The Centre for Multiparty Democracy Kenya has consequently advised political parties to immediately file a case with the East African Court of Justice, to force Kenya to observe gender equality in elective and appointive public positions.
According to the lobby’s chair, Justin Muturi, Kenya “is the only country within the East African community which has not (achieved) this.”
“We have resolved to sensitise Kenyans around the theme ‘no women, no elections on March 2013’, unless and until women are included in public office as stipulated in the constitution,” Muturi told IPS during a press conference in Nairobi on Thursday Dec. 13.
“The Supreme Court ruling effectively denied women their constitutional right to fair representation. We hold the view that the Supreme Court itself has failed to uphold the constitution and it is time the people who hold sovereign authority acted to stop further erosion of constitutional provisions,” added Muturi.
Meanwhile, Waruhiu said the court ruling was a fraudulent act.
“It has set women back in a big way. More importantly, however, it’s not a women’s issue, but an issue at the heart of our constitution. It’s about the affront to the sovereign will of the people,” said Waruhiu, who is also the vice chair of the Democratic Party of Kenya.
“Women of Kenya do not, and will not, accept a zero or minimalist approach in terms of the fulfilment of their constitutional rights. They are entitled to them as a matter of course, they fought for independence, and they continue to carry the greatest burden in building this nation,” she said.
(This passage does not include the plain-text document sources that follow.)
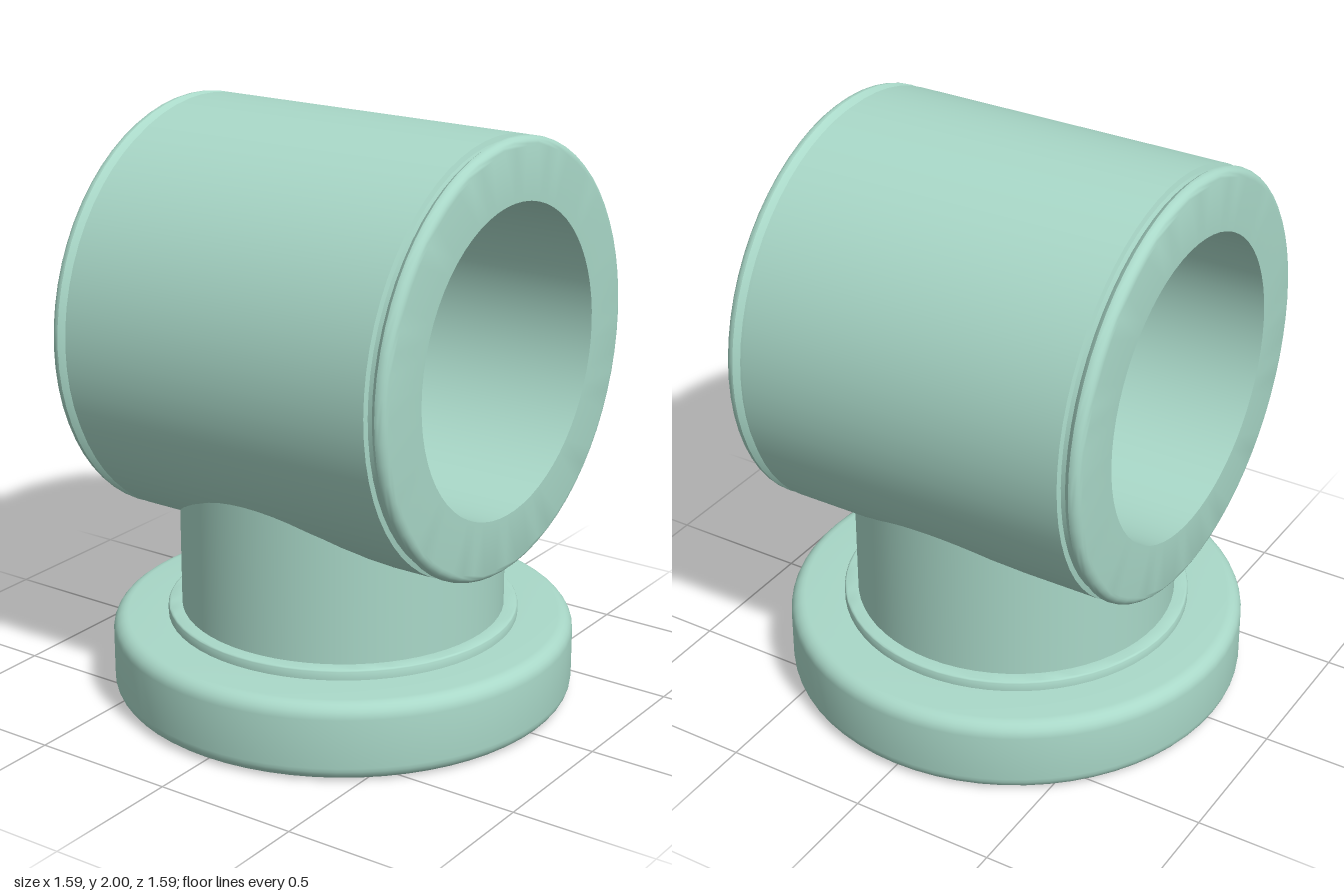
import * as THREE from 'three';
import { toCreasedNormals } from 'three/addons/utils/BufferGeometryUtils.js';

const SEGMENTS = 64;
const AXIS_Y = 1.275; // height of the cross tube's axis

// Points of a quarter-round corner, from angle a0 to a1 in degrees
function corner(cx, cy, r, a0, a1, steps = 6) {
  return Array.from({ length: steps + 1 }, (_, i) => {
    const a = THREE.MathUtils.degToRad(a0 + ((a1 - a0) * i) / steps);
    return [cx + r * Math.cos(a), cy + r * Math.sin(a)];
  });
}

export function createModel() {
  const group = new THREE.Group();
  const material = new THREE.MeshStandardMaterial({ color: 0xa9d8c8, side: THREE.DoubleSide });

  function add(name, geometry) {
    const mesh = new THREE.Mesh(geometry, material);
    mesh.name = name;
    group.add(mesh);
    return mesh;
  }
  function lathe(profile) {
    const points = profile.map(([r, y]) => new THREE.Vector2(r, y));
    return toCreasedNormals(new THREE.LatheGeometry(points, SEGMENTS), 0.6);
  }

  // Cross tube: open bore, rounded end rims and a narrow groove near each end
  const R = 0.725, half = 0.655, bore = 0.52;
  const upper = [
    [R, 0.583], [R - 0.016, 0.588], [R - 0.016, 0.603], [R - 0.008, 0.611],
    [R, 0.622], ...corner(R - 0.03, half - 0.03, 0.03, 0, 90), [bore, half],
  ];
  const lower = upper.map(([r, y]) => [r, -y]).reverse();
  const tube = add('crossTube', lathe([...lower, ...upper, [bore, -half]]));
  tube.rotation.z = -Math.PI / 2;
  tube.position.y = AXIS_Y;

  // Stem: hollow, its top edge trimmed to a saddle just inside the tube wall
  const stemRadius = 0.557, stemBase = 0.27;
  const stemGeometry = new THREE.CylinderGeometry(stemRadius, stemRadius, 1, SEGMENTS, 1, true);
  const pos = stemGeometry.attributes.position;
  for (let i = 0; i < pos.count; i++) {
    const z = pos.getZ(i);
    const saddle = AXIS_Y - Math.sqrt(0.71 ** 2 - z * z);
    pos.setY(i, pos.getY(i) > 0 ? saddle : stemBase);
  }
  add('stem', stemGeometry);

  // Collar: thin ring where the stem meets the base
  add('collar', lathe([
    [stemRadius, 0.27], [0.605, 0.27],
    ...corner(0.595, 0.295, 0.01, 0, 90, 4), [stemRadius, 0.305],
  ]));

  // Base flange: rounded hollow cap, open underneath
  add('baseFlange', lathe([
    [0.735, 0],
    ...corner(0.745, 0.05, 0.05, -90, 0),
    ...corner(0.745, 0.22, 0.05, 0, 90),
    [stemRadius, 0.27],
  ]));

  return group;
}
Her comments were echoed by Winnie Lichuma, the chair of the National Gender and Equality Commission, the body charged with women’s empowerment in Kenya. She told IPS that women must demand that the principle be implemented immediately and not in stages.
“The gender equity principle on representation must be implemented now and can’t wait,” she said. Political representation for women in the current Kenyan parliament is considered low at only 9.8 percent, according to Lichuma.
Prior to the controversial ruling, the country was awash with heated debate about how the principle could be achieved.
Some legislators had said that it should not be implemented in the 2013 general elections. However, the attorney general and other observers had said that if the gender rule was not implemented, Kenya would head towards a constitutional crisis.
“This action by the highest court in the land of Kenya, if left uncorrected, would widen the inequality gap between men and women in leadership positions,” said Waruhiu.